(Pictures paired with source code)
>>
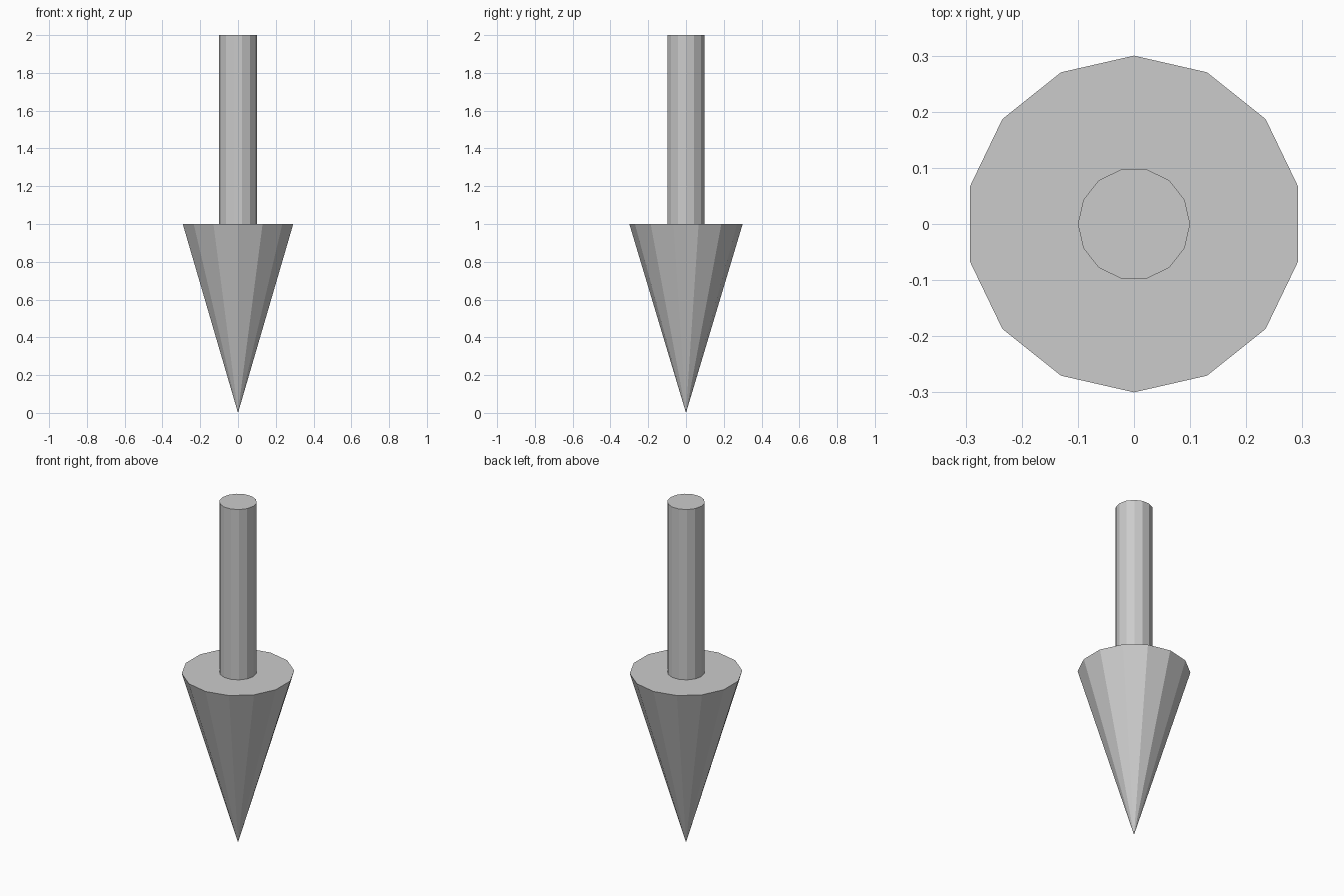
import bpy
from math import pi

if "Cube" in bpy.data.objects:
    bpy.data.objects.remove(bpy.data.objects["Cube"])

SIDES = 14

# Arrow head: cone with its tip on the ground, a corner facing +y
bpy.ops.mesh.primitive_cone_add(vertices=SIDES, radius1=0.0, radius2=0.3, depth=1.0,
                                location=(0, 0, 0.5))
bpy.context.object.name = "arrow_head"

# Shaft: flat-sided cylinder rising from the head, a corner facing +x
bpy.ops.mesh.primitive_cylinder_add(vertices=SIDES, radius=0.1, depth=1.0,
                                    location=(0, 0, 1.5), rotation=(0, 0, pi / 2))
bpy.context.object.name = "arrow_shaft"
<<
>>
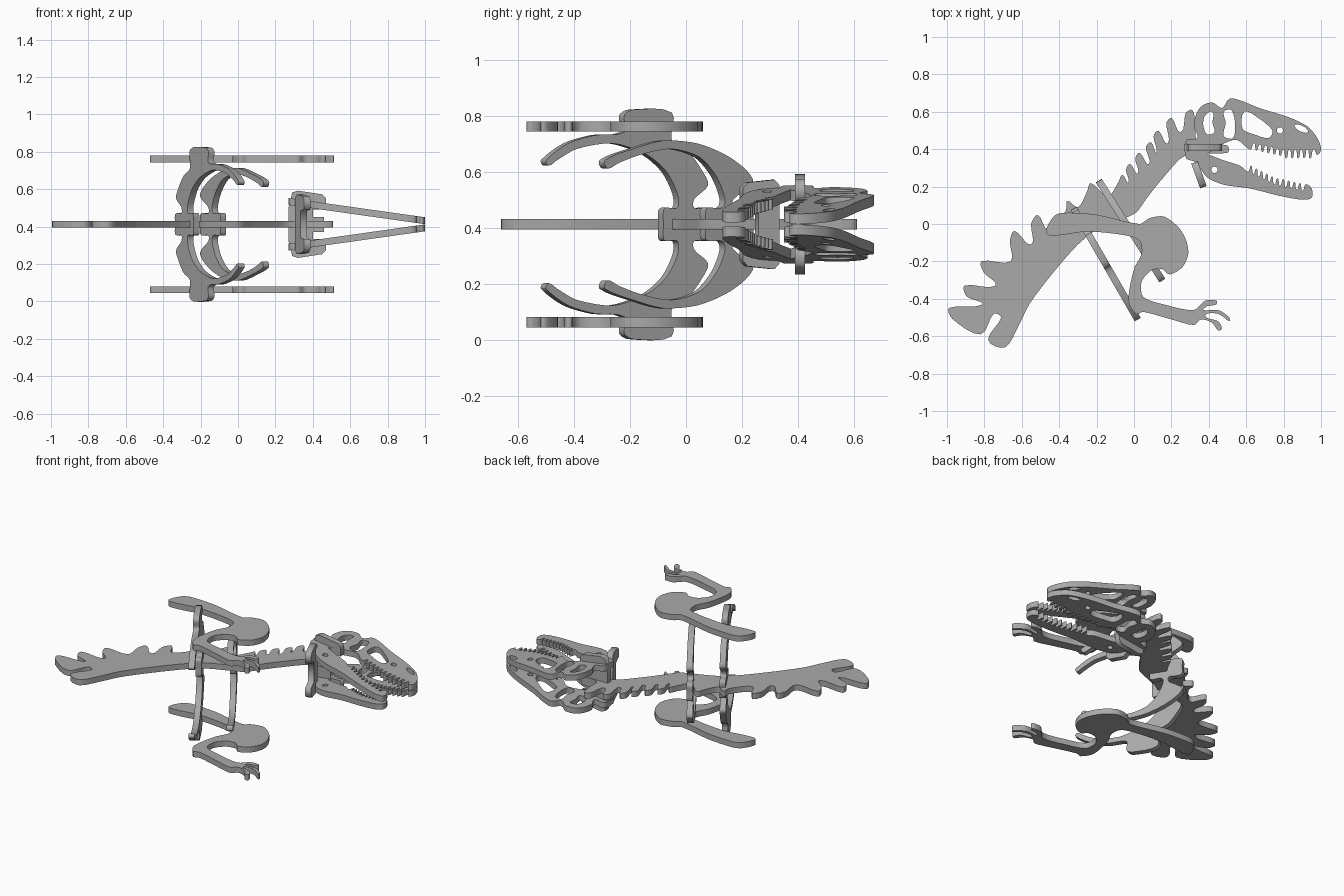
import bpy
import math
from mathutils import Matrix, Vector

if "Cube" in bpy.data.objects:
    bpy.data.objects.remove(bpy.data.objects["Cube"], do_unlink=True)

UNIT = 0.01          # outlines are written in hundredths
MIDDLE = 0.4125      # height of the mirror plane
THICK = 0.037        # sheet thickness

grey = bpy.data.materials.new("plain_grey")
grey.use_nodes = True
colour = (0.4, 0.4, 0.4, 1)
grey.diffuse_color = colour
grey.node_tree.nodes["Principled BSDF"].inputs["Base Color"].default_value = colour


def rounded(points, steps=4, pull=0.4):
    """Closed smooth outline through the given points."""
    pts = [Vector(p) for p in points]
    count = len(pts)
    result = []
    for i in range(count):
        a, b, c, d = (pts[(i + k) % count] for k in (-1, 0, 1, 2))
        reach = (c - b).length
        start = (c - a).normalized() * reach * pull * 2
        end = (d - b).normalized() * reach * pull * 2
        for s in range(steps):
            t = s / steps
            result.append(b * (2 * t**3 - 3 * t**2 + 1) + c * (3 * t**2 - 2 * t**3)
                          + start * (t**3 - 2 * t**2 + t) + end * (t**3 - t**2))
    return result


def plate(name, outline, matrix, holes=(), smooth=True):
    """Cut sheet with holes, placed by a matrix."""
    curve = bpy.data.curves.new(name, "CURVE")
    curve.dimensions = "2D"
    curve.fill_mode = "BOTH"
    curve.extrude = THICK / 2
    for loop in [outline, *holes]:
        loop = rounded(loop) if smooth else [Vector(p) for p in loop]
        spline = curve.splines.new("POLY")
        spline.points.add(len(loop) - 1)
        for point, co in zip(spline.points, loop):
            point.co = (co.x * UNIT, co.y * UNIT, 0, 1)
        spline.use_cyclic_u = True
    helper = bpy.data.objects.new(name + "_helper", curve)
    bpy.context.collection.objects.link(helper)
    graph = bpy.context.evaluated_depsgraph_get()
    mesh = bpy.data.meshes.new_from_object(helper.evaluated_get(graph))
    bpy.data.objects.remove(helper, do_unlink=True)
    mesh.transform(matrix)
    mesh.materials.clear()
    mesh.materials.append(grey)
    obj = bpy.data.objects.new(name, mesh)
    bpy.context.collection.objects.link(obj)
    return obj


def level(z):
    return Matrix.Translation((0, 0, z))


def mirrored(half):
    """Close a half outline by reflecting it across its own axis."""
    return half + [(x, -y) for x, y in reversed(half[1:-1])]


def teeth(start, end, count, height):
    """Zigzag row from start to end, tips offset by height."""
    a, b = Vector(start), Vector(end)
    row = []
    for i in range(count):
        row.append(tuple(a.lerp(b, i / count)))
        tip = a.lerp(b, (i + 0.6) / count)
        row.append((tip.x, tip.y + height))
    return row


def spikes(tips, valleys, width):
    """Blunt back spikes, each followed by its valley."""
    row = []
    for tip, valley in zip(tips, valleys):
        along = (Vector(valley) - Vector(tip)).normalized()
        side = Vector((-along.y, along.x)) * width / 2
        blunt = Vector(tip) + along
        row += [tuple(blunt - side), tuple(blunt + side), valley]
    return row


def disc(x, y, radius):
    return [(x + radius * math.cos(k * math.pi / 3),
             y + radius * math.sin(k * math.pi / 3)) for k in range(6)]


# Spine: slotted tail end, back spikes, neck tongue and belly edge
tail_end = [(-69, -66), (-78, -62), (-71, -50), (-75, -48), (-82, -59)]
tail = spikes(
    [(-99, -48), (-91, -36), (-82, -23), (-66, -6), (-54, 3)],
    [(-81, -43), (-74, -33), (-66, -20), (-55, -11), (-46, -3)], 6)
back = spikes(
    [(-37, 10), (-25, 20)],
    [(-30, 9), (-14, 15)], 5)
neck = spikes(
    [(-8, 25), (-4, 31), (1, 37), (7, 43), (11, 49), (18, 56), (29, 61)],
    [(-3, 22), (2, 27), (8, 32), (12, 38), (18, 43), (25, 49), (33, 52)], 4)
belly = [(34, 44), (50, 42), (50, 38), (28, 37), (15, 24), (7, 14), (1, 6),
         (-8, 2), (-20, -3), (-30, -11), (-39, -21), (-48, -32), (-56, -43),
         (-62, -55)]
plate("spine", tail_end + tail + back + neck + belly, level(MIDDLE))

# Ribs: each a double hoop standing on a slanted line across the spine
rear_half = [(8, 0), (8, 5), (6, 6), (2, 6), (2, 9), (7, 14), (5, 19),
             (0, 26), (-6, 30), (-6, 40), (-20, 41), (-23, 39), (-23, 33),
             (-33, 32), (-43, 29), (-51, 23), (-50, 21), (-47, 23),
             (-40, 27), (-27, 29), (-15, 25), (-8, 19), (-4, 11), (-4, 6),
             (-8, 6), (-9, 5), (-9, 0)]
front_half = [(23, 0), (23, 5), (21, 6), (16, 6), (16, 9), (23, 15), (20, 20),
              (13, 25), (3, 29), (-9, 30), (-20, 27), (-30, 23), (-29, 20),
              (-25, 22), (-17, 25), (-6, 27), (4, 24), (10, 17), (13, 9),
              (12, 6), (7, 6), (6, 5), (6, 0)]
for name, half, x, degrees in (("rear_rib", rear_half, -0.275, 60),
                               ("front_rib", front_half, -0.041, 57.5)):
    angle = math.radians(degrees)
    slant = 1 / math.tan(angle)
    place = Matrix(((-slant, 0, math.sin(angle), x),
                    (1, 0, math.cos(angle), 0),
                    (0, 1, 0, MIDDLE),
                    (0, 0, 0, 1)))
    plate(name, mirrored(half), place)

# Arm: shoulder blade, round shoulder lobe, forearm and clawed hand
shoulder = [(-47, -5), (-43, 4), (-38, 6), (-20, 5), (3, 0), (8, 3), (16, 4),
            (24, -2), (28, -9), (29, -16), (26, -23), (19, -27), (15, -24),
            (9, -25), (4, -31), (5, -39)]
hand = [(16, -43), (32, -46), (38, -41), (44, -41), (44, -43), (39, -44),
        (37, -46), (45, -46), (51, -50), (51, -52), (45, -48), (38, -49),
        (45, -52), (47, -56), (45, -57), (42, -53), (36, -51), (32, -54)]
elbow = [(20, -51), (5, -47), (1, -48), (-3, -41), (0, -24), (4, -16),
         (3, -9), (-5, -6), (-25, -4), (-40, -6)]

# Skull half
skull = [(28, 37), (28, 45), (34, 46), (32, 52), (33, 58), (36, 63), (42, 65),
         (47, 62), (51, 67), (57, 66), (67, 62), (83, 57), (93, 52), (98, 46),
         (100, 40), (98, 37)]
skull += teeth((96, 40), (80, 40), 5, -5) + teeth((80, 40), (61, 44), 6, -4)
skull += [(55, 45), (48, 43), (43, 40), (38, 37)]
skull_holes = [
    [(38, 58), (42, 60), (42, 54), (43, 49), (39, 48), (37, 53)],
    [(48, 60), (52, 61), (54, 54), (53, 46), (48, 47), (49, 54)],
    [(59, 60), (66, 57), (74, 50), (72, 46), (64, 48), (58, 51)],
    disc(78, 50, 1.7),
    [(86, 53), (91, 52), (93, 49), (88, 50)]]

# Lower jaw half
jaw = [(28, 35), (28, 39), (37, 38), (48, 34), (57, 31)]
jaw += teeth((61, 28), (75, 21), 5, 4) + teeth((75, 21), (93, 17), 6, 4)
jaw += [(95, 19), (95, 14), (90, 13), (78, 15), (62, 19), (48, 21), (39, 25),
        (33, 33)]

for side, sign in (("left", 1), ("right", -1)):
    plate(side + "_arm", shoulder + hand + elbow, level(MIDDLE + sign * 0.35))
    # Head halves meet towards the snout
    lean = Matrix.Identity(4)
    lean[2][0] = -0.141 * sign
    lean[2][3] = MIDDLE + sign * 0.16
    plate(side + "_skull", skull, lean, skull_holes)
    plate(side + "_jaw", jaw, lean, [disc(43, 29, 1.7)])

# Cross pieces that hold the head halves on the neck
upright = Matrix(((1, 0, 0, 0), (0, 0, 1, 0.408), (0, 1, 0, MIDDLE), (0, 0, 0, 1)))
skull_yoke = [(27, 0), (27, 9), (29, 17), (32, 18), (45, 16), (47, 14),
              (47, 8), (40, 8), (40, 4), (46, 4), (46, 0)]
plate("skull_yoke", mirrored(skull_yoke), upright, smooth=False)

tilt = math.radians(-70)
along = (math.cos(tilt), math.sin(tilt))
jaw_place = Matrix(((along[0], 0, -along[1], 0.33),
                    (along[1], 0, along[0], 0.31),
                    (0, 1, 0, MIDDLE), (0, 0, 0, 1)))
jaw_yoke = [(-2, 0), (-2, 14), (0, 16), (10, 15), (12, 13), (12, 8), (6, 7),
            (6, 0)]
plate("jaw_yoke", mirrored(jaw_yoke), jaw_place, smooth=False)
<<
>>
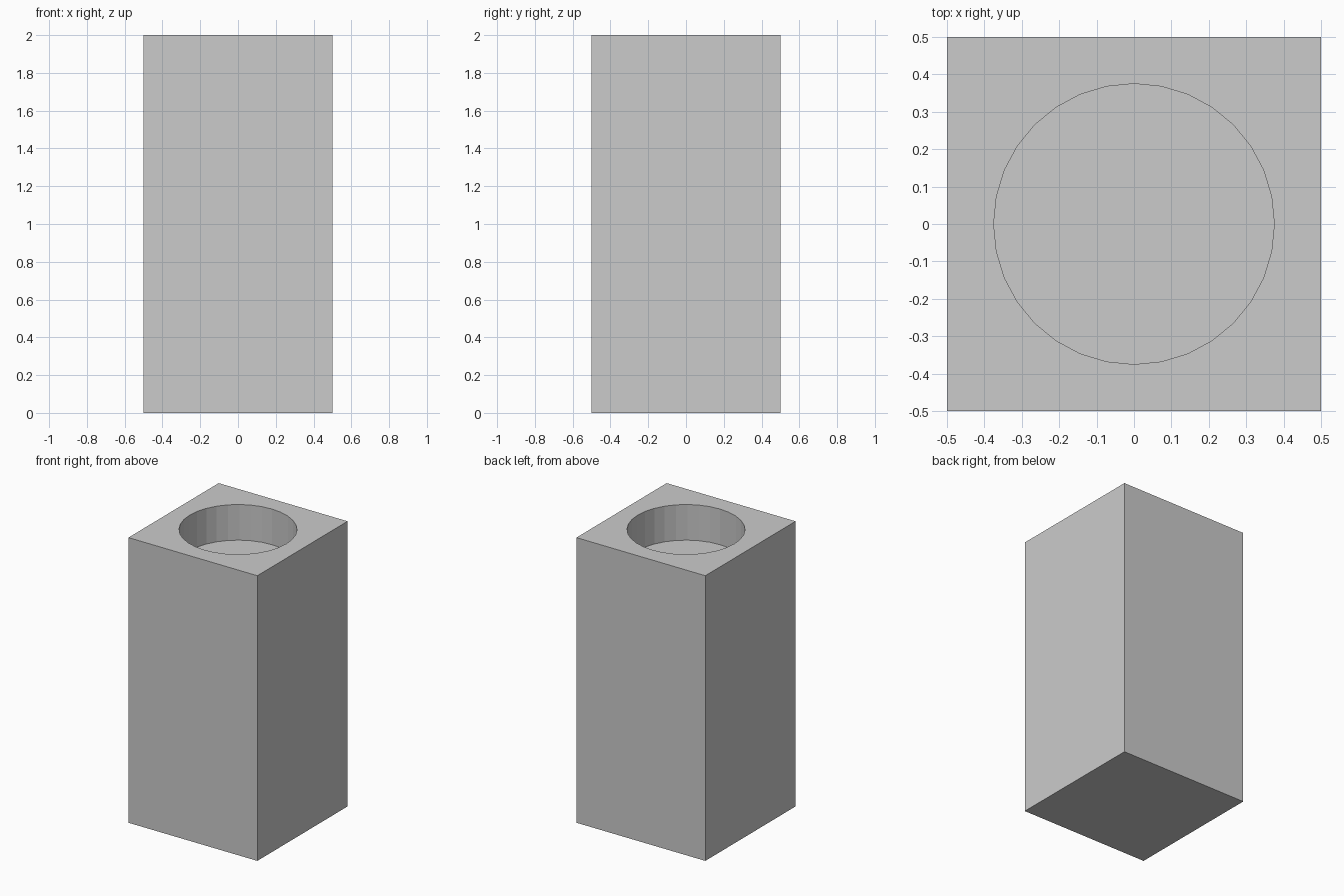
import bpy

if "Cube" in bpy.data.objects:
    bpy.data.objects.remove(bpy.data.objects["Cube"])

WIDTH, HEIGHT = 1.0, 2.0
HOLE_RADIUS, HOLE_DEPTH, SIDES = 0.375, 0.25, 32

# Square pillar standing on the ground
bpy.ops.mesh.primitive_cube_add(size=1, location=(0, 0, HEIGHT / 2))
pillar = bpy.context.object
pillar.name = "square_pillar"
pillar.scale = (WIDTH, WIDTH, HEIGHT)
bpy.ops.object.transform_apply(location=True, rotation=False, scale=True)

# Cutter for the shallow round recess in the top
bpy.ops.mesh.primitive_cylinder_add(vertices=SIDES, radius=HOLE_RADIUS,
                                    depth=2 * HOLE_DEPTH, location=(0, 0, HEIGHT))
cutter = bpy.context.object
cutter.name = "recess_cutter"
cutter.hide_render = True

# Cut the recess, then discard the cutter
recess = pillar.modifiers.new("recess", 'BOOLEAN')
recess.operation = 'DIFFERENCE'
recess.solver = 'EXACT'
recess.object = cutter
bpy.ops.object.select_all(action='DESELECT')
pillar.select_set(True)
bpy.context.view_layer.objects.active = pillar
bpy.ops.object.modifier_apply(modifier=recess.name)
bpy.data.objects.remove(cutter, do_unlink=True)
<<
▸ TASK OBJECTIVE: From the records above, quote only the lines running from the line with "for name, half, x, degrees" to the line with "-51), (32, -54)]", both lines included.

▸ RESPONSE AREA:
for name, half, x, degrees in (("rear_rib", rear_half, -0.275, 60),
                               ("front_rib", front_half, -0.041, 57.5)):
    angle = math.radians(degrees)
    slant = 1 / math.tan(angle)
    place = Matrix(((-slant, 0, math.sin(angle), x),
                    (1, 0, math.cos(angle), 0),
                    (0, 1, 0, MIDDLE),
                    (0, 0, 0, 1)))
    plate(name, mirrored(half), place)

# Arm: shoulder blade, round shoulder lobe, forearm and clawed hand
shoulder = [(-47, -5), (-43, 4), (-38, 6), (-20, 5), (3, 0), (8, 3), (16, 4),
            (24, -2), (28, -9), (29, -16), (26, -23), (19, -27), (15, -24),
            (9, -25), (4, -31), (5, -39)]
hand = [(16, -43), (32, -46), (38, -41), (44, -41), (44, -43), (39, -44),
        (37, -46), (45, -46), (51, -50), (51, -52), (45, -48), (38, -49),
        (45, -52), (47, -56), (45, -57), (42, -53), (36, -51), (32, -54)]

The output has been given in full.